Steve Hoffman, Captain and CEO of Founders Space, made his visit to Beijing, China on March 13, 2017. Before becoming to known as Captain Hoff, he wore numerous hats such as serial entrepreneur, venture capitalist, angel investor, mobile studio head, computer engineer, filmmaker, Hollywood TV exec, published author, coder, gamer designer, manga rewriter, animator and voice actor.

He shared his experience of coming into Shanghai to bridge the divide between Silicon Valley and the startup ecosystem in China. Founders Space is one of the world’s leading global incubator and accelerator with 50 partners in 22 countries.

TechNode, in partnership with Startup Grind Beijing, hosted a fireside chat with Steve on growth hacking strategies for startups in China and the US. The following are edited highlights from the chat.

Why Shanghai first? Why not Beijing, which has been called the Silicon Valley of China?

That’s what Shenzhen and Hangzhou say as well, that they are the startup hub of China (laughs). I knew Beijing is a really important startup hub and therefore didn’t want to mess things up in Beijing. I started out in Shanghai, and things have worked out there. I built more Founders Space in other cities, and we are almost ready to open a branch in Beijing, finally. Beijing is much harder in a lot of ways and Shanghai is much more international, making it a bit easier for us in the beginning.

What are some of the biggest difference you see between China (Beijing/Shanghai) and Silicon Valley?

There is more genuine competition in Silicon Valley than in China. Although China has lots of talents and skills, often times competitions are unfair or hindered by non-business-related factors. But there is little doubt China is outcompeting Silicon Valley in terms of innovation.

Why is it so important for larger companies to innovate?

Big corporates have their rigid structure and procedures to go through, and therefore it’s harder to bring about new innovation. Small enterprises, on the other hand, are less restricted and therefore have more creative ideas, but often times they lack the adequate funding. That’s why we focus on education – educating startups and corporates how to build products, how to be innovative, and how to acquiring funding, etc. And larger companies tend to be more traditional. People are averse to change when there already exists a solid structure, which took them years to establish.
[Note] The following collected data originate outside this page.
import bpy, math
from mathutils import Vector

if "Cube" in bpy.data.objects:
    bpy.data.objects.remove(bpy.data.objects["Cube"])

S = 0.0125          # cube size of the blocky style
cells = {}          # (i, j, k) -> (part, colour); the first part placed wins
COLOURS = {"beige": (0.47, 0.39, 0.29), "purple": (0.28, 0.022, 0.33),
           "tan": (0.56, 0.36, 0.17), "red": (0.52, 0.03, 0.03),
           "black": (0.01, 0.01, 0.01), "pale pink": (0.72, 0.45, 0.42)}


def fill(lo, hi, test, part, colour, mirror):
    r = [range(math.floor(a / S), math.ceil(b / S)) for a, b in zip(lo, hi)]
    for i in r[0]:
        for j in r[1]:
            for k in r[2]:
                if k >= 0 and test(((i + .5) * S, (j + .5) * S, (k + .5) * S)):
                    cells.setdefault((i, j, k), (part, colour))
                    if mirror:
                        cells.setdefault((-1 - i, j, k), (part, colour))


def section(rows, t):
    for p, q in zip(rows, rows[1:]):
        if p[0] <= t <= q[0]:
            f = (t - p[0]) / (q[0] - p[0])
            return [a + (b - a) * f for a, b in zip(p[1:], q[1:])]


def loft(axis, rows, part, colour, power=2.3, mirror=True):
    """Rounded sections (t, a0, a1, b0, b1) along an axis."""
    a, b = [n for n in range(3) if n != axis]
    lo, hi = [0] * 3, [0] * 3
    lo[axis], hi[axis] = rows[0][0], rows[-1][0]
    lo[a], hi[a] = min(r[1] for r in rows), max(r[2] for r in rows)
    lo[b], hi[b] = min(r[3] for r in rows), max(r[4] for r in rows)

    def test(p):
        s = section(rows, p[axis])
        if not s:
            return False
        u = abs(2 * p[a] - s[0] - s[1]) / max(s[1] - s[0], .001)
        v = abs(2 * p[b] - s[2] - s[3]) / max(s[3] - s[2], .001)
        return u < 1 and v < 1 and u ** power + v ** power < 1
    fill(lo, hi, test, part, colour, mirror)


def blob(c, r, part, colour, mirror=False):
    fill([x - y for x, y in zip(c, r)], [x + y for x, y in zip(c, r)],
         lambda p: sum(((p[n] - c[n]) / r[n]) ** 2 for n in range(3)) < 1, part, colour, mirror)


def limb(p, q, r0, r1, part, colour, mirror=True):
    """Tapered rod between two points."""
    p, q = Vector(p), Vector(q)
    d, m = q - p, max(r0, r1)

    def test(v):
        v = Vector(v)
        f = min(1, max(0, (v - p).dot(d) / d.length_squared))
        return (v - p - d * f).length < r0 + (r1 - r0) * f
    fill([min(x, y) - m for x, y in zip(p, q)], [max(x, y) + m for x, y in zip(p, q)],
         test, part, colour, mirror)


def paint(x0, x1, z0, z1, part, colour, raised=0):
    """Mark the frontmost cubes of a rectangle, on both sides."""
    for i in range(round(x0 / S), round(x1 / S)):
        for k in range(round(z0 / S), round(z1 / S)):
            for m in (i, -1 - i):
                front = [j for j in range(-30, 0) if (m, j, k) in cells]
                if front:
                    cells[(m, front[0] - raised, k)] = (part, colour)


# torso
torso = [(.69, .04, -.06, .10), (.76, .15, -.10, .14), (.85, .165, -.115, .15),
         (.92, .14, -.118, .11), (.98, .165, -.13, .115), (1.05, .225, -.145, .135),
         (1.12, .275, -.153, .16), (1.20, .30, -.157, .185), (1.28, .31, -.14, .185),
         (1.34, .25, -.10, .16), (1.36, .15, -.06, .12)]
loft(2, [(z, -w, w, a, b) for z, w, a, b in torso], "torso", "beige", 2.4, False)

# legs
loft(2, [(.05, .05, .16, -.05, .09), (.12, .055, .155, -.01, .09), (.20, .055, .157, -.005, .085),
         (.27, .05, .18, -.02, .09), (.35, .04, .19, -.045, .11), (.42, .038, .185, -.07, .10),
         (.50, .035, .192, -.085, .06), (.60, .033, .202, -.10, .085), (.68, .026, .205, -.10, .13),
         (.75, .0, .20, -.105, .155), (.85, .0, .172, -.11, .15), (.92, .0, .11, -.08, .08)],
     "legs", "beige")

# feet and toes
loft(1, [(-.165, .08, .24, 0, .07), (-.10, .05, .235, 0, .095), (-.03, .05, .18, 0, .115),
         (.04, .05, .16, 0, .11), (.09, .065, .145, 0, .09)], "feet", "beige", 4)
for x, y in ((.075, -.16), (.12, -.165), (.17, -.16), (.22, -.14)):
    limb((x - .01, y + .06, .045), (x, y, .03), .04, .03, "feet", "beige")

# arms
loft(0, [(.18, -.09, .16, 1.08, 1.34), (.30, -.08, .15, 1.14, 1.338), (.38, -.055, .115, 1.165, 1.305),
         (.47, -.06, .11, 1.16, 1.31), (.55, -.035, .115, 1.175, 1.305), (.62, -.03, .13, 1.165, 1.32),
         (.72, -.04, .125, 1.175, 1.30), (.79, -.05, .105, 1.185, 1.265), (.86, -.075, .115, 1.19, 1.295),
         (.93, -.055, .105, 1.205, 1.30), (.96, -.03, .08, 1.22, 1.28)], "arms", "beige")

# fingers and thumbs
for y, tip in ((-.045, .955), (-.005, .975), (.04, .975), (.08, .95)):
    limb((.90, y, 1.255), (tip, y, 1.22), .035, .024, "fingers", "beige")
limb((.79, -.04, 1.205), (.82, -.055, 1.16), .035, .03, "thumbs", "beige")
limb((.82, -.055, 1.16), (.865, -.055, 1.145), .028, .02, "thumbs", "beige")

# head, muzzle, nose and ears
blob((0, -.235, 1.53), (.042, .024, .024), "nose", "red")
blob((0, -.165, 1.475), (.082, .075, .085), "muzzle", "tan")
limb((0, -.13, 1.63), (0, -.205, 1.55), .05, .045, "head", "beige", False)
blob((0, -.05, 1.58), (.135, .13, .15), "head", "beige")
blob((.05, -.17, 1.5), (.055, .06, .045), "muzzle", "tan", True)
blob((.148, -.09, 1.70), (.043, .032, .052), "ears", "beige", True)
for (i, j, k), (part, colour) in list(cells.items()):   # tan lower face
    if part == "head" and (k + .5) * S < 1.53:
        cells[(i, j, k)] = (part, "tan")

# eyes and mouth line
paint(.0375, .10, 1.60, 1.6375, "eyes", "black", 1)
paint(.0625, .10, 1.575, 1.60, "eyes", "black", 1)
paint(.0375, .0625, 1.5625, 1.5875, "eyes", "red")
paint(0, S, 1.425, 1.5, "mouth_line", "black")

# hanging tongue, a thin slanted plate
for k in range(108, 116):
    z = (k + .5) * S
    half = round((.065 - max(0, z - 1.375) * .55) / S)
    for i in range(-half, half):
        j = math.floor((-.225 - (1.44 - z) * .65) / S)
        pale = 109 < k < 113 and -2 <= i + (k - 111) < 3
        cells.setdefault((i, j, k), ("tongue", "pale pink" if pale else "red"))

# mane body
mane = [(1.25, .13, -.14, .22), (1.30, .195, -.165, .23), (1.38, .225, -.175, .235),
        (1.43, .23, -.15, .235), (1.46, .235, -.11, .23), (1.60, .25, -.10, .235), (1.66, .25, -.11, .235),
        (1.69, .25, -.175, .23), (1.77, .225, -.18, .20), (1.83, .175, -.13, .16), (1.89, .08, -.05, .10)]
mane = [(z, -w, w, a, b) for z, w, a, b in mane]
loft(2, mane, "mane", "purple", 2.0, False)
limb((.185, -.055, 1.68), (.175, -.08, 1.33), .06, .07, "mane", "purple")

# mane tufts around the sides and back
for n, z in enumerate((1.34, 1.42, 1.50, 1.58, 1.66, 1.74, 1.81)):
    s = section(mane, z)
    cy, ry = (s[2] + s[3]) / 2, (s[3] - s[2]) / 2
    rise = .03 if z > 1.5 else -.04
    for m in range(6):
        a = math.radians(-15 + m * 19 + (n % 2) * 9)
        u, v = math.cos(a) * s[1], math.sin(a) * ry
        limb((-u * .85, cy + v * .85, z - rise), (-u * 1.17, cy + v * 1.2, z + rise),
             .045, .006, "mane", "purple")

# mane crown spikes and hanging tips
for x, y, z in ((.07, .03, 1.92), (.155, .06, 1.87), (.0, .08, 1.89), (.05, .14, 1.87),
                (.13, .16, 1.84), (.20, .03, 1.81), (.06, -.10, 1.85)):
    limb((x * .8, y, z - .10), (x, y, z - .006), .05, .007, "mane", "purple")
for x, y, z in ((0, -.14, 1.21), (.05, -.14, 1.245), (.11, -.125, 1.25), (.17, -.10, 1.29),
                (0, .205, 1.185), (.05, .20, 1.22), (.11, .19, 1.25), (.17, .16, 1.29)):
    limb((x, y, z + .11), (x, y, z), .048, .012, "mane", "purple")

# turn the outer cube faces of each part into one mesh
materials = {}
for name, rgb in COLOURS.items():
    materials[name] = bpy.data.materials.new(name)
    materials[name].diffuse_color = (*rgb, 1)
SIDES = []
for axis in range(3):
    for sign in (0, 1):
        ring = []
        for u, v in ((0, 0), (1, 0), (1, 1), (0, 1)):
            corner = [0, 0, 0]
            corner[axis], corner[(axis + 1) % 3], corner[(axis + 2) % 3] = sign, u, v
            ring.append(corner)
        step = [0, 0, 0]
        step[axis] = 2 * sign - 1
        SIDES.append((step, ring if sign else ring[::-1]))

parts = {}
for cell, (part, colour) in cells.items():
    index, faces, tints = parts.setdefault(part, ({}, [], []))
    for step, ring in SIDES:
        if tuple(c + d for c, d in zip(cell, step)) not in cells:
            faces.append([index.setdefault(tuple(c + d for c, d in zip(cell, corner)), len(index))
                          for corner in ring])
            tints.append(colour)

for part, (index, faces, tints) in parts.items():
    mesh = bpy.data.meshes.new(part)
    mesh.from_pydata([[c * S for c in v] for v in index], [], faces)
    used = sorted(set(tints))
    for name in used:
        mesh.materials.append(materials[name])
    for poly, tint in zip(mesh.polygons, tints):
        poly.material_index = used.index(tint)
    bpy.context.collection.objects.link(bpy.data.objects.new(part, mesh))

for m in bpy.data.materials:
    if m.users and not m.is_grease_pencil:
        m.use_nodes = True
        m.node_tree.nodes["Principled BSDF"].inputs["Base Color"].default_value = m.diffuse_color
So “disruptive strategy” or innovation is nearly impossible to come across in big corporates.

When you’re looking at founders and CEOs, how can you tell if they’re going to be successful? What gets you interested?

My advice to most founders and CEO’s is to fail faster and to destroy their visions as soon as possible. You must be able to see the flaws in your product and business plans because everything you planned is going to go wrong. If a startup CEO’s can break out of their original vision, that gives a room for them to build something better. Recognizing and acknowledging their product/strategy is difficult, but is a necessary step. That is why disruptive innovation is hard. Change is inevitable, but often times painful. Psychologically, people are meant to fall in love with that they build. Doing things with your own hands creates attachment. But founders must learn to develop a keen and sharp eye for their products/business and learn to break out the attachment they build. If you can betray your business plan, then you are one step closer to success.

Another point I focus when accessing a business is what team members they bring into the team. A successful company cannot be established without the right people. Strong managers will hire and bring strong team members who will make things happen together as a team. Building products and establishing the right brand image, they are all important factors. However, in the long run, nothing can compare to having the right people to make an elephant fly.

We are seeing more and more large technology companies open their own VC and/or incubator divisions. Are those effective in creating the innovation they need?

From my past experience, building incubators within large companies does not work well. There may be some room for individuals to work on creative projects or products in the incubator, but to appeal that project to the higher officials in the company do not work very well. Some big tech companies like Google encourage creative contributions from employees. However, to cultivate that kind of culture within a corporate is immensely difficult. I still encourage people to always think outside of the box and be different. However, being different also requires tremendous grit and perseverance.

More of Steve’s insight into startups can be found in his new book Making Elephants Fly.

Junse lives in the future. She is interested in new rules and ethics technology will bring into people's lives.